Title: Yippie Yi Yo Mycota Ki Yay! A mycologist’s fervently biased account of how the American western frontier was molded by spores and mycelium Author
Submitted to: Fungi
Publication Type: Review Article
Publication Acceptance Date: July 27, 2011
Publication Date: March 27, 2012
Citation: Dugan, F.M. 2012. Yippie Yi Yo Mycota Ki Yay! A mycologist’s fervently biased account of how the American western frontier was molded by spores and mycelium.
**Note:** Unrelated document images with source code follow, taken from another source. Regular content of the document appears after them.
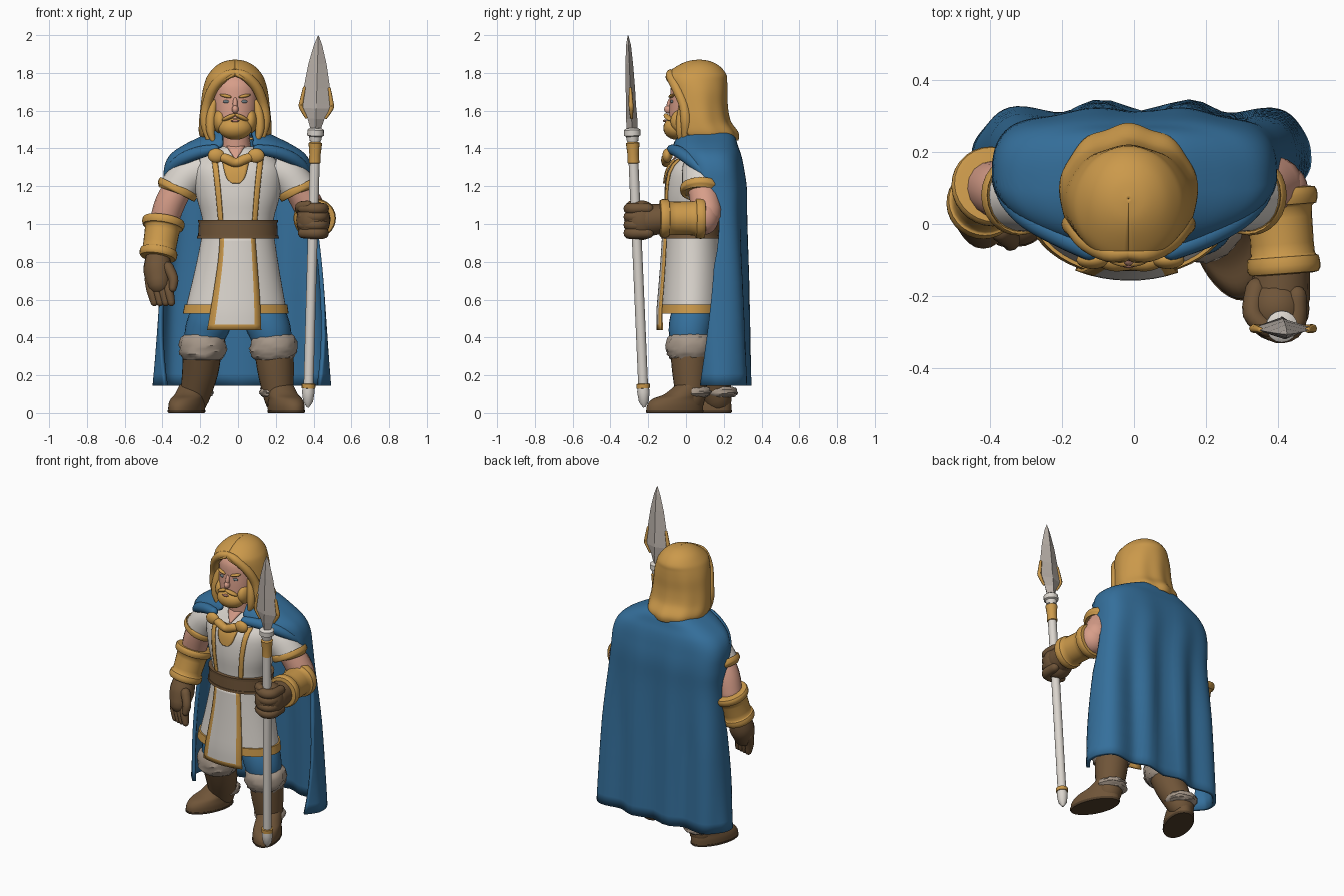
import bpy, bmesh, math, random
from mathutils import Vector

random.seed(4)
PI = math.pi
cube = bpy.data.objects.get("Cube")
if cube:
    bpy.data.objects.remove(cube, do_unlink=True)


def material(name, r, g, b):
    m = bpy.data.materials.new(name)
    m.use_nodes = True
    m.diffuse_color = (r, g, b, 1)
    m.node_tree.nodes["Principled BSDF"].inputs["Base Color"].default_value = (r, g, b, 1)
    return m


GOLD = material("gold", .6, .32, .07)
BLUE = material("cape blue", .035, .16, .33)
WHITE = material("off white", .7, .66, .61)
BROWN = material("leather brown", .16, .09, .04)
SKIN = material("skin", .68, .34, .25)
FUR = material("grey fur", .38, .31, .25)
STEEL = material("steel", .48, .43, .39)
SOLE = material("dark sole", .085, .05, .024)
EYE = material("eye grey", .16, .2, .22)
LIP = material("lip pink", .52, .23, .17)


def spline(rows, k):
    """Catmull-Rom resampling of rows of numbers."""
    out, last = [], len(rows) - 1
    for i in range(last):
        p = [rows[max(0, min(last, i + j))] for j in (-1, 0, 1, 2)]
        for s in range(k):
            t = s / k
            out.append(tuple(
                b + .5 * t * (c - a + t * (2*a - 5*b + 4*c - d + t * (3*(b - c) + d - a)))
                for a, b, c, d in zip(*p)))
    out.append(tuple(rows[last]))
    return out


def finish(name, bm, mats, smooth=True, thick=0, loc=(0, 0, 0), rot=(0, 0, 0)):
    bmesh.ops.recalc_face_normals(bm, faces=bm.faces)
    me = bpy.data.meshes.new(name)
    bm.to_mesh(me)
    bm.free()
    for m in mats:
        me.materials.append(m)
    if smooth:
        me.shade_smooth()
        me.set_sharp_from_angle(angle=math.radians(45))
    ob = bpy.data.objects.new(name, me)
    ob.location, ob.rotation_euler = loc, rot
    bpy.context.collection.objects.link(ob)
    if thick:
        mod = ob.modifiers.new("thickness", "SOLIDIFY")
        mod.thickness, mod.offset = thick, 0
    return ob


def skin_rings(name, rings, mats, closed=True, caps=True, rule=None, **kw):
    """Bridge rings of points; rule(row, column) picks the material."""
    bm = bmesh.new()
    vs = [[bm.verts.new(p) for p in ring] for ring in rings]
    n = len(vs[0])
    for i in range(len(vs) - 1):
        for j in range(n if closed else n - 1):
            q = (j + 1) % n
            f = bm.faces.new((vs[i][j], vs[i][q], vs[i+1][q], vs[i+1][j]))
            f.material_index = rule(i, j) if rule else 0
    if closed and caps:
        bm.faces.new(vs[0])
        bm.faces.new(vs[-1])
    return finish(name, bm, mats, **kw)


def loft(name, rows, mat, n=32, k=4, caps=True, **kw):
    """Stack of horizontal ellipses: z, cx, cy, rx, ry."""
    rings = [[(cx + rx * math.sin(2*PI*j/n), cy - ry * math.cos(2*PI*j/n), z) for j in range(n)]
             for z, cx, cy, rx, ry in spline(rows, k)]
    return skin_rings(name, rings, [mat], caps=caps, **kw)


def drape(name, rows, mat, n, power, thick, ripple):
    """Sheet open at the front, squarer at the back: z, cx, cy, rx, ry, half angle in units of pi."""
    rings = []
    for z, cx, cy, rx, ry, half in spline(rows, 5):
        ring = []
        for j in range(n + 1):
            a = min(half, 1) * PI * (2 * j / n - 1)
            s, c = math.sin(a), math.cos(a)
            p = power if c > 0 else 1
            x = rx * math.copysign(abs(s) ** p, s)
            y = ry * math.copysign(abs(c) ** p, c)
            w = 1 + ripple(x, a, z)
            ring.append((cx + x * (1 + (w - 1) * .3), cy + y * w, z))
        rings.append(ring)
    return skin_rings(name, rings, [mat], closed=False, thick=thick)


def tube(name, pts, mat, n=16, k=4, rounded=True, jitter=0):
    """Swept limb: x, y, z, radius."""
    rows = spline(pts, k)
    ps, rs = [Vector(r[:3]) for r in rows], [r[3] for r in rows]
    way = (ps[-1] - ps[0]).normalized()
    if rounded:
        for end, sign in ((0, -1), (-1, 1)):
            a, b = (ps[0], ps[1]) if end == 0 else (ps[-2], ps[-1])
            t, p, r = (b - a).normalized() * sign, ps[end].copy(), rs[end]
            for f, g in ((.5, .87), (.85, .53), (.98, .2)):
                at = 0 if end == 0 else len(ps)
                ps.insert(at, p + t * r * f)
                rs.insert(at, r * g)
    ref = Vector((0, 0, 1)) if abs(way.y) > .8 else Vector((0, 1, 0))
    rings = []
    for i, (p, r) in enumerate(zip(ps, rs)):
        t = (ps[min(i + 1, len(ps) - 1)] - ps[max(i - 1, 0)]).normalized()
        u = ref.cross(t).normalized()
        v = t.cross(u)
        rings.append([p + (u * math.cos(2*PI*j/n) + v * math.sin(2*PI*j/n))
                      * (r + random.uniform(-jitter, jitter)) for j in range(n)])
    return skin_rings(name, rings, [mat])


def blob(name, loc, size, mat, rot=(0, 0, 0)):
    bm = bmesh.new()
    bmesh.ops.create_uvsphere(bm, u_segments=24, v_segments=14, radius=1)
    bmesh.ops.scale(bm, vec=size, verts=bm.verts)
    return finish(name, bm, [mat], loc=loc, rot=rot)


# Tunic, with its hem and belt following the same profile
body = [(.535, -.012, .03, .27, .168), (.75, -.005, .035, .225, .155), (.95, 0, .035, .19, .142),
        (1.03, 0, .035, .19, .143), (1.15, 0, .04, .222, .155), (1.28, -.005, .055, .24, .155),
        (1.35, -.01, .07, .2, .125), (1.41, -.01, .07, .1, .085)]
loft("tunic", body, WHITE, n=48)
fine = spline(body, 8)


def section(z):
    z = max(fine[0][0], min(fine[-1][0], z))
    for a, b in zip(fine, fine[1:]):
        if z <= b[0]:
            t = (z - a[0]) / (b[0] - a[0])
            return [p + (q - p) * t for p, q in zip(a, b)][1:]


def front_y(x, z):
    cx, cy, rx, ry = section(z)
    return cy - ry * math.sqrt(max(0, 1 - ((x - cx) / rx) ** 2))


def band(name, low, high, off, mat):
    rows = []
    for z, o in ((low, -.01), (low, off), (high, off), (high, -.01)):
        cx, cy, rx, ry = section(z)
        rows.append((z, cx, cy, rx + o, ry + o))
    loft(name, rows, mat, n=48, k=1, caps=False)


band("tunic_hem", .525, .575, .01, GOLD)
band("belt", .925, 1.02, .018, BROWN)
for z in (.932, 1.013):
    band("belt_edge", z - .008, z + .008, .023, BROWN)


def panel(name, rows, off, mats, rule=None, cols=8):
    """Cloth plate lying on the tunic: z, left x, right x."""
    grid = []
    for z, a, b in spline(rows, 4):
        xs = [a + (b - a) * j / cols for j in range(cols + 1)]
        grid.append([(x, front_y(x, z) - off, z) for x in xs])
    return skin_rings(name, grid, mats, closed=False, thick=.009, rule=rule)


panel("front_tabard", [(.93, -.095, .09), (.8, -.105, .1), (.6, -.135, .115), (.44, -.162, .122)],
      .015, [WHITE, GOLD], lambda i, j: int(j in (0, 7) or i == 11))
panel("left_chest_stripe", [(1.34, .104, .133), (1.18, .088, .115), (1.0, .075, .099)], .006, [GOLD], cols=3)
panel("right_chest_stripe", [(1.34, -.138, -.109), (1.18, -.119, -.092), (1.0, -.102, -.078)], .006, [GOLD], cols=3)
panel("chest_emblem", [(1.34, -.085, .06), (1.27, -.07, .045), (1.235, -.055, .03), (1.215, -.03, .008)],
      .006, [GOLD])

# Collar and brooches
tube("collar", [(-.11, -.09, 1.36, .02), (-.06, -.105, 1.345, .026), (-.012, -.105, 1.325, .024),
                (.04, -.105, 1.345, .026), (.09, -.09, 1.36, .02)], GOLD)
panel("neck_opening", [(1.41, -.06, .036), (1.38, -.04, .016), (1.345, -.016, -.008)], .006, [SKIN], cols=4)
for s in (-1, 1):
    blob("brooch", (-.01 + s * .105, -.1, 1.362), (.045, .025, .038), GOLD)
    tube("cape_front_roll", [(-.01 + s * .115, -.075, 1.395, .026), (s * .2, -.035, 1.38, .032),
                             (s * .29, .015, 1.345, .032), (s * .35, .07, 1.295, .026),
                             (s * .378, .13, 1.23, .016)], BLUE)

# Cape
drape("cape", [(1.485, -.005, .1, .13, .125, .8), (1.455, 0, .1, .19, .15, .86),
               (1.41, 0, .1, .28, .165, .9), (1.36, 0, .11, .35, .172, .79),
               (1.29, 0, .125, .38, .17, .61), (1.18, .003, .135, .383, .172, .51),
               (1.0, .015, .145, .387, .16, .48), (.6, .018, .155, .432, .155, .54),
               (.145, .02, .172, .477, .148, .69)],
      BLUE, 72, .62, .022,
      lambda x, a, z: .11 * min(1, max(0, (1.4 - z) / .7)) * math.cos(2 * PI * (x + .11) / .24))

# Head
HX = -.015
tube("neck", [(-.01, .06, 1.36, .085), (-.012, .045, 1.45, .075), (HX, .04, 1.53, .075)], SKIN)
loft("head", [(1.46, HX, -.03, .04, .04), (1.5, HX, -.005, .09, .085), (1.58, HX, .02, .113, .11),
              (1.66, HX, .03, .12, .115), (1.74, HX, .045, .12, .12), (1.8, HX, .055, .07, .08)], SKIN)
drape("hair", [(1.86, HX, .07, .0005, .0005, 1), (1.852, HX, .068, .05, .055, 1),
               (1.828, HX, .065, .095, .105, 1), (1.79, HX, .055, .13, .147, 1),
               (1.757, HX, .053, .147, .153, .88), (1.7, HX, .06, .162, .148, .75),
               (1.62, HX, .065, .172, .143, .69), (1.54, HX, .075, .18, .148, .7),
               (1.48, HX, .095, .18, .168, .66), (1.445, HX, .11, .16, .152, .6)],
      GOLD, 56, 1, .022,
      lambda x, a, z: .03 * min(1, max(0, (1.8 - z) / .25)) * math.cos(9 * a))
blob("nose", (HX, -.092, 1.607), (.018, .024, .022), SKIN)
blob("nose_bridge", (HX, -.085, 1.637), (.013, .016, .036), SKIN, (-.25, 0, 0))
blob("chin_beard", (HX, -.05, 1.508), (.09, .07, .062), GOLD)
blob("lower_lip", (HX, -.112, 1.546), (.022, .01, .007), LIP)
for s in (-1, 1):
    blob("eye", (HX + s * .046, -.074, 1.648), (.019, .009, .009), EYE)
    blob("eyebrow", (HX + s * .05, -.076, 1.678), (.034, .014, .009), GOLD, (0, -.2 * s, .3 * s))
    blob("moustache", (HX + s * .033, -.096, 1.565), (.042, .018, .012), GOLD, (0, .4 * s, .4 * s))
    blob("jaw_beard", (HX + s * .08, -.012, 1.545), (.038, .07, .065), GOLD)
    tube("front_lock", [(HX + s * .004, -.08, 1.8, .02), (HX + s * .055, -.08, 1.782, .026),
                        (HX + s * .115, -.05, 1.72, .027), (HX + s * .15, -.012, 1.63, .026),
                        (HX + s * .158, .0, 1.54, .028), (HX + s * .14, -.005, 1.45, .016)], GOLD)
    tube("side_lock", [(HX + s * .115, -.015, 1.64, .02), (HX + s * .128, -.025, 1.56, .026),
                       (HX + s * .13, -.03, 1.49, .022), (HX + s * .115, -.03, 1.435, .01)], GOLD)

# Sleeves and upper arms
for s in (-1, 1):
    tube("sleeve", [(s * .18, .075, 1.29, .095), (s * .26, .08, 1.255, .102), (s * .322, .08, 1.18, .1)],
         WHITE, n=24, rounded=False)
    tube("sleeve_trim", [(s * .312, .08, 1.2, .1), (s * .314, .08, 1.196, .11), (s * .328, .08, 1.17, .11),
                         (s * .33, .08, 1.166, .09)], GOLD, n=24, rounded=False)


def bracer(name, a, b, ra, rb):
    """Cuff with a raised rim at both ends."""
    a, b = Vector(a), Vector(b)
    steps = ((0, .8), (.01, 1.08), (.1, 1.15), (.2, 1.1), (.23, .97), (.5, .96),
             (.77, .98), (.8, 1.08), (.9, 1.13), (.99, 1.06), (1, .7))
    tube(name, [(*a.lerp(b, t), (ra + (rb - ra) * t) * f) for t, f in steps], GOLD, n=28, k=2, rounded=False)


# Right arm, hanging
tube("right_upper_arm", [(-.3, .08, 1.22, .075), (-.36, .09, 1.11, .08), (-.395, .1, 1.0, .075)], SKIN)
bracer("right_bracer", (-.392, .11, 1.025), (-.425, .05, .82), .1, .088)
tube("right_glove", [(-.425, .05, .84, .06), (-.425, .025, .76, .076), (-.42, -.005, .69, .064)], BROWN)
for i in range(4):
    x = -.468 + .03 * i
    tube("right_finger", [(x, .015 - .008 * i, .71, .027), (x + .01, -.01 - .008 * i, .65, .027),
                          (x + .025, -.02 - .008 * i, .585, .02)], BROWN, n=12)
tube("right_thumb", [(-.37, -.02, .77, .03), (-.342, -.045, .71, .026), (-.345, -.055, .66, .02)], BROWN, n=12)

# Left arm, gripping the spear
tube("left_upper_arm", [(.3, .08, 1.22, .075), (.355, .1, 1.13, .08), (.39, .11, 1.06, .08)], SKIN)
blob("left_elbow", (.398, .095, 1.035), (.086, .08, .092), SKIN)
bracer("left_bracer", (.4, .1, 1.03), (.418, -.14, 1.03), .095, .09)
tube("left_wrist", [(.415, -.1, 1.03, .075), (.405, -.2, 1.02, .085)], BROWN)
blob("left_fist", (.398, -.235, 1.02), (.09, .092, .105), BROWN)
for i in range(4):
    z = .952 + .043 * i
    tube("left_finger", [(.452, -.2, z, .028), (.446, -.28, z, .031), (.4, -.3, z, .031),
                         (.345, -.27, z, .028)], BROWN, n=12)
tube("left_thumb", [(.34, -.18, 1.06, .03), (.33, -.25, 1.09, .028), (.37, -.29, 1.1, .024)], BROWN, n=12)

# Legs and boots: side, knee y, ankle x, ankle y, foot centre
for side, s, ky, ax, ay, fx, fy in (("left", 1, .02, .215, .025, .255, -.06),
                                    ("right", -1, .06, .23, .165, -.272, .09)):
    tube(side + "_trouser", [(s * .115, .035, .62, .09), (s * .145, (ky + .04) / 2, .5, .114),
                             (s * .17, ky, .43, .112), (s * .185, ky, .36, .1)], BLUE, n=24, rounded=False)
    tube(side + "_boot_shaft", [(s * .188, ky, .36, .105), (s * .2, (ky + ay) / 2, .22, .096),
                                (s * ax, ay, .08, .078)], BROWN, n=24)
    for label, x, y, z, r, h in (("_knee_fur", .187, ky, .35, .112, .064),
                                 ("_ankle_fur", ax - .008, ay + .012, .112, .084, .026)):
        tube(side + label, [(s * x, y, z + h * t, r * f) for t, f in
                            ((1.1, .8), (.8, 1.02), (.1, 1.12), (-.4, 1.1), (-.8, 1), (-1.1, .85))],
             FUR, n=26, k=2, rounded=False, jitter=.007)
    turn = (0, 0, s * .4)
    loft(side + "_sole", [(0, 0, 0, .08, .157), (.006, 0, 0, .085, .162), (.014, 0, 0, .085, .162)],
         SOLE, k=1, loc=(fx, fy, 0), rot=turn)
    loft(side + "_foot", [(.012, 0, 0, .082, .159), (.045, 0, .003, .083, .156), (.075, 0, .015, .079, .138),
                          (.1, 0, .05, .077, .104), (.15, 0, .085, .07, .07)],
         BROWN, loc=(fx, fy, 0), rot=turn)

# Spear, built upright then tilted
AXIS = dict(loc=(.37, -.222, .03), rot=(.043, .028, 0))
for name, mat, prof in (
        ("spear_butt", WHITE, ((0, .006), (.03, .026), (.08, .033), (.11, .03))),
        ("spear_butt_ring", GOLD, ((.1, .02), (.102, .036), (.125, .036), (.127, .02))),
        ("spear_shaft", WHITE, ((.11, .026), (1.46, .026))),
        ("spear_grip", GOLD, ((1.29, .02), (1.295, .031), (1.34, .03), (1.4, .036), (1.41, .02))),
        ("spear_collar", WHITE, ((1.41, .03), (1.435, .034), (1.44, .044), (1.47, .044), (1.48, .03)))):
    loft(name, [(z, 0, 0, r, r) for z, r in prof], mat, n=16, k=1, **AXIS)
loft("spear_blade", [(z, 0, 0, w, t) for z, w, t in (
    (1.47, .026, .028), (1.53, .045, .03), (1.585, .088, .027), (1.61, .086, .026), (1.69, .07, .025),
    (1.82, .048, .02), (1.92, .022, .013), (1.97, .002, .002))], STEEL, n=4, k=1, smooth=False, **AXIS)
for s in (-1, 1):
    edge = tube("blade_edge", [(s * .052, 0, 1.535, .007), (s * .08, 0, 1.587, .012),
                               (s * .079, 0, 1.615, .012), (s * .066, 0, 1.69, .008)], GOLD, n=8, k=2)
    edge.location, edge.rotation_euler = AXIS["loc"], AXIS["rot"]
Fungi. 5(1): 6-19. http://www.fungimag.com/. Interpretive Summary: Presented in a humorous vein to attract amateur mycologists and mycology students, this article presents in text and old photographs examples of impacts of fungi on farms and forests of the American western frontier. Numerous historical accounts and period photographs and other old illustrations are utilized. Although written in an accessible style and laced with humor, the article is firmly anchored with documented facts. Fungi in the west sustained or destroyed vast landscapes, brought salvation or ruin to entire communities, deluded prophets and financiers, or provided sustenance and joy. Fungi made the Wild West, and are still shaping the West’s ecological, economic and cultural destiny.
Technical Abstract: Discussed are white pine blister rust (Cronartium ribicola), cereal rusts (Puccinia spp.), smuts (Tilletia spp.), fungi as agents of recycling in grasslands (e.g., Sporormiella and Podospora spp.), fungal symbionts of bark beetles (e.g., Ophiostoma spp.), impacts of clinical fungi (e.g., Valley Fever), yeast (Saccharomyces yeast in brewing and sourdough), postharvest decay of agricultural produce (e.g., Penicillium spp.), mushrooms as survival food and early instances of mushroom poisoning, and other aspects. Introduced are the concepts of alternate host (for rusts), host specificity (for smuts), plus entomopathogenic fungi (e.g., Entomophaga and summit disease; and pebrine). Fungal activities resulted in establishment of grain standards and bagging of grain for long distance transport. Explosive ignition of smut spore dust in harvesting combines and grain elevators was frequent, expensive and dangerous. These and other aspects are reviewed in accessible language.